MEMPHIS, TN (WMC) - A photo taken by a local auction site shows what appears to be a body inside an impounded van.
A viewer sent WMC Action News 5 the picture saying it was the same body that went undetected by Memphis Police Department for 49 days.
WMC5 first asked MPD on Tuesday if the van in question was ever put up for auction. "No it was not up for auction," MPD said in a statement.
Wednesday, when WMC5 told MPD specifically about the picture, MPD refused to confirm if the van and body in the picture were the same as the ones at the center of the ongoing investigation. However, the department did change its statement about the van being put up for auction, now saying the following:
The picture comes from Venture Auctions, an auction house that partners with Memphis to resell confiscated items.
Venture Auctions said the van was never officially up for auction. The company's auctions happen Tuesday at noon and the original owner of the van arrived at the impound lot Monday, Feb. 5, to pick up his van.
However, a source said pictures of things that will be auctioned on Tuesdays do sometimes go online before the auction.

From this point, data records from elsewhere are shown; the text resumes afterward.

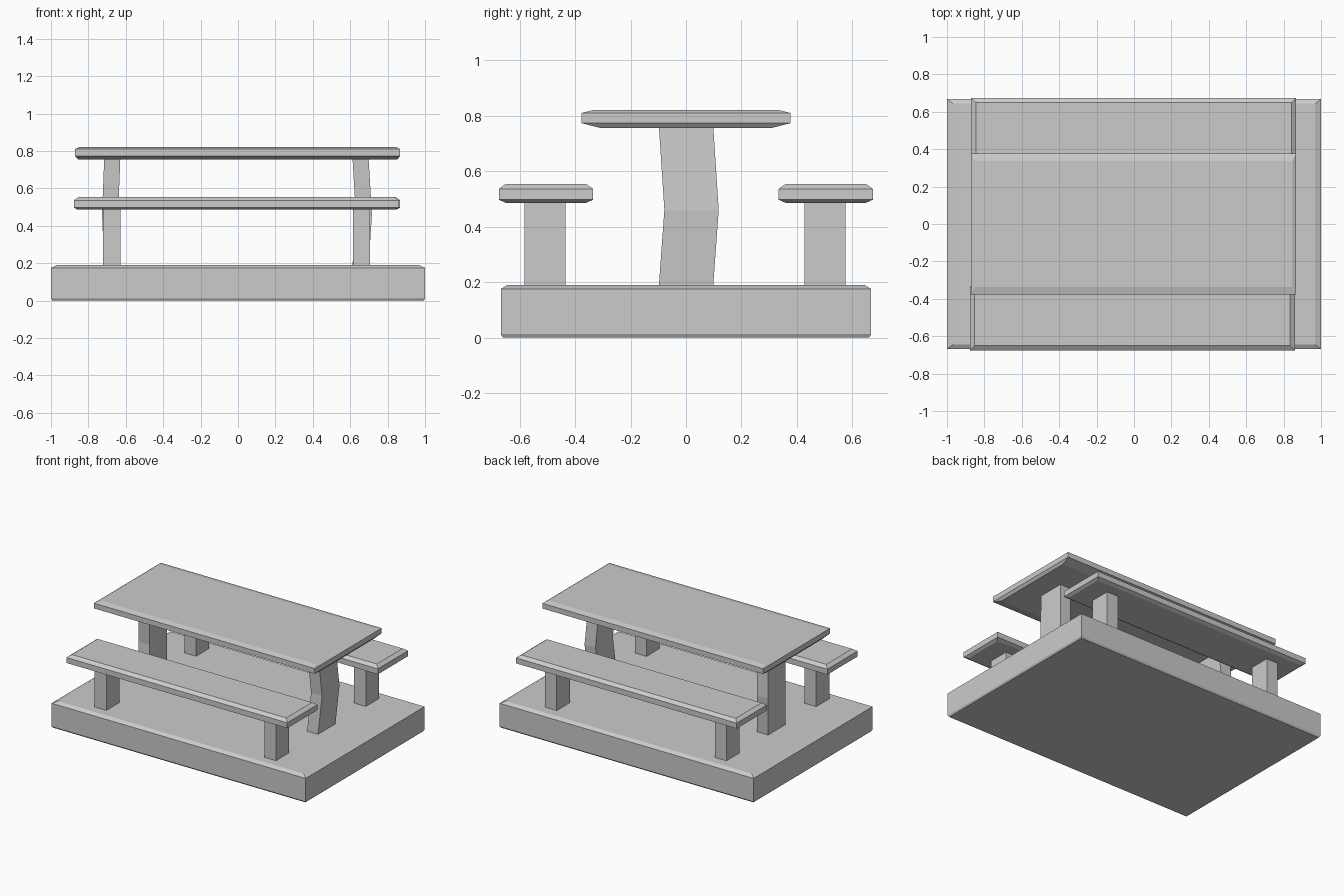
import bpy

if "Cube" in bpy.data.objects:
    bpy.data.objects.remove(bpy.data.objects["Cube"])


def loft(name, rings):
    """Stack of rectangular rings (x0, x1, y0, y1, z), capped at both ends."""
    verts, faces = [], []
    for x0, x1, y0, y1, z in rings:
        verts += [(x0, y0, z), (x1, y0, z), (x1, y1, z), (x0, y1, z)]
    for r in range(len(rings) - 1):
        a = r * 4
        for i in range(4):
            j = (i + 1) % 4
            faces.append((a + i, a + j, a + 4 + j, a + 4 + i))
    n = len(verts)
    faces += [(3, 2, 1, 0), (n - 4, n - 3, n - 2, n - 1)]
    mesh = bpy.data.meshes.new(name)
    mesh.from_pydata(verts, [], faces)
    obj = bpy.data.objects.new(name, mesh)
    bpy.context.collection.objects.link(obj)
    return obj


def slab(name, cx, cy, hx, hy, levels):
    """Chamfered board; levels are (z, x inset, y inset)."""
    return loft(name, [(cx - hx + ix, cx + hx - ix, cy - hy + iy, cy + hy - iy, z)
                       for z, ix, iy in levels])


# Thick base platform
slab("base", 0, 0, 1.0, 0.668,
     [(0, 0.007, 0.008), (0.012, 0, 0), (0.175, 0, 0), (0.19, 0.033, 0.025)])

# Table top with wide under-chamfer
slab("table_top", -0.002, 0, 0.869, 0.376,
     [(0.755, 0.015, 0.07), (0.773, 0, 0), (0.81, 0, 0), (0.82, 0.02, 0.04)])

# Two bench seats, each on two posts
for side, cy, cx in (("front", -0.505, -0.009), ("back", 0.504, -0.002)):
    slab(side + "_seat", cx, cy, 0.869, 0.17,
         [(0.486, 0.02, 0.025), (0.497, 0, 0), (0.536, 0, 0), (0.554, 0.025, 0.025)])
    for end, px in (("left", -0.675), ("right", 0.661)):
        slab(f"{side}_{end}_seat_post", px, cy - 0.003, 0.046, 0.074,
             [(0.185, 0, 0), (0.49, 0, 0)])

# Bent table legs, bowed outwards and towards the back
for end, cx, bend in (("left", -0.672, -0.012), ("right", 0.655, 0.018)):
    loft(end + "_table_leg",
         [(cx + dx - 0.043, cx + dx + 0.043, dy - 0.098, dy + 0.098, z)
          for z, dx, dy in ((0.185, 0, 0), (0.46, bend, 0.02), (0.765, 0, 0))])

The source said it was possible that the van MPD picked up Monday would have been posted on the auction site before being picked up.
The picture has since been removed from Venture Auctions' website.
[Editor's note: We have blurred part of the picture out of respect for the family of the deceased.]
Memphis Mayor Jim Strickland spoke about the investigation and said the victim's family is the most important thing to him.
MPD is working on a sketch that might help identify the man.
Strickland believes MPD Director Mike Rallings has handled the investigation, and when the time comes, the person responsible for the mistake will be held accountable.
He said the oversight was a human error and did not reflect poorly on the policy but the execution of the policy.
"I accept responsibility for it. Let's let the investigation move forward and hold people accountable for this mistake," Strickland said.
Strickland said the mistake has not diminished his faith in MPD.
Strickland said the department receives over a million calls per year and currently have 1,900 vehicles at the impound lot, and that it was an isolated mistake that is not commonplace.
"We hear about all these 'oops we made a mistake.' At a certain point, 'oops' isn't going to cut it. This incident is another reason why we've been calling for an audit of the Memphis Police Department," said Paul Garner with the Mid-South Peace and Justice Center.
Strickland said he will take corrective action, but did not speculate on any potential punishments that may come out of the investigation.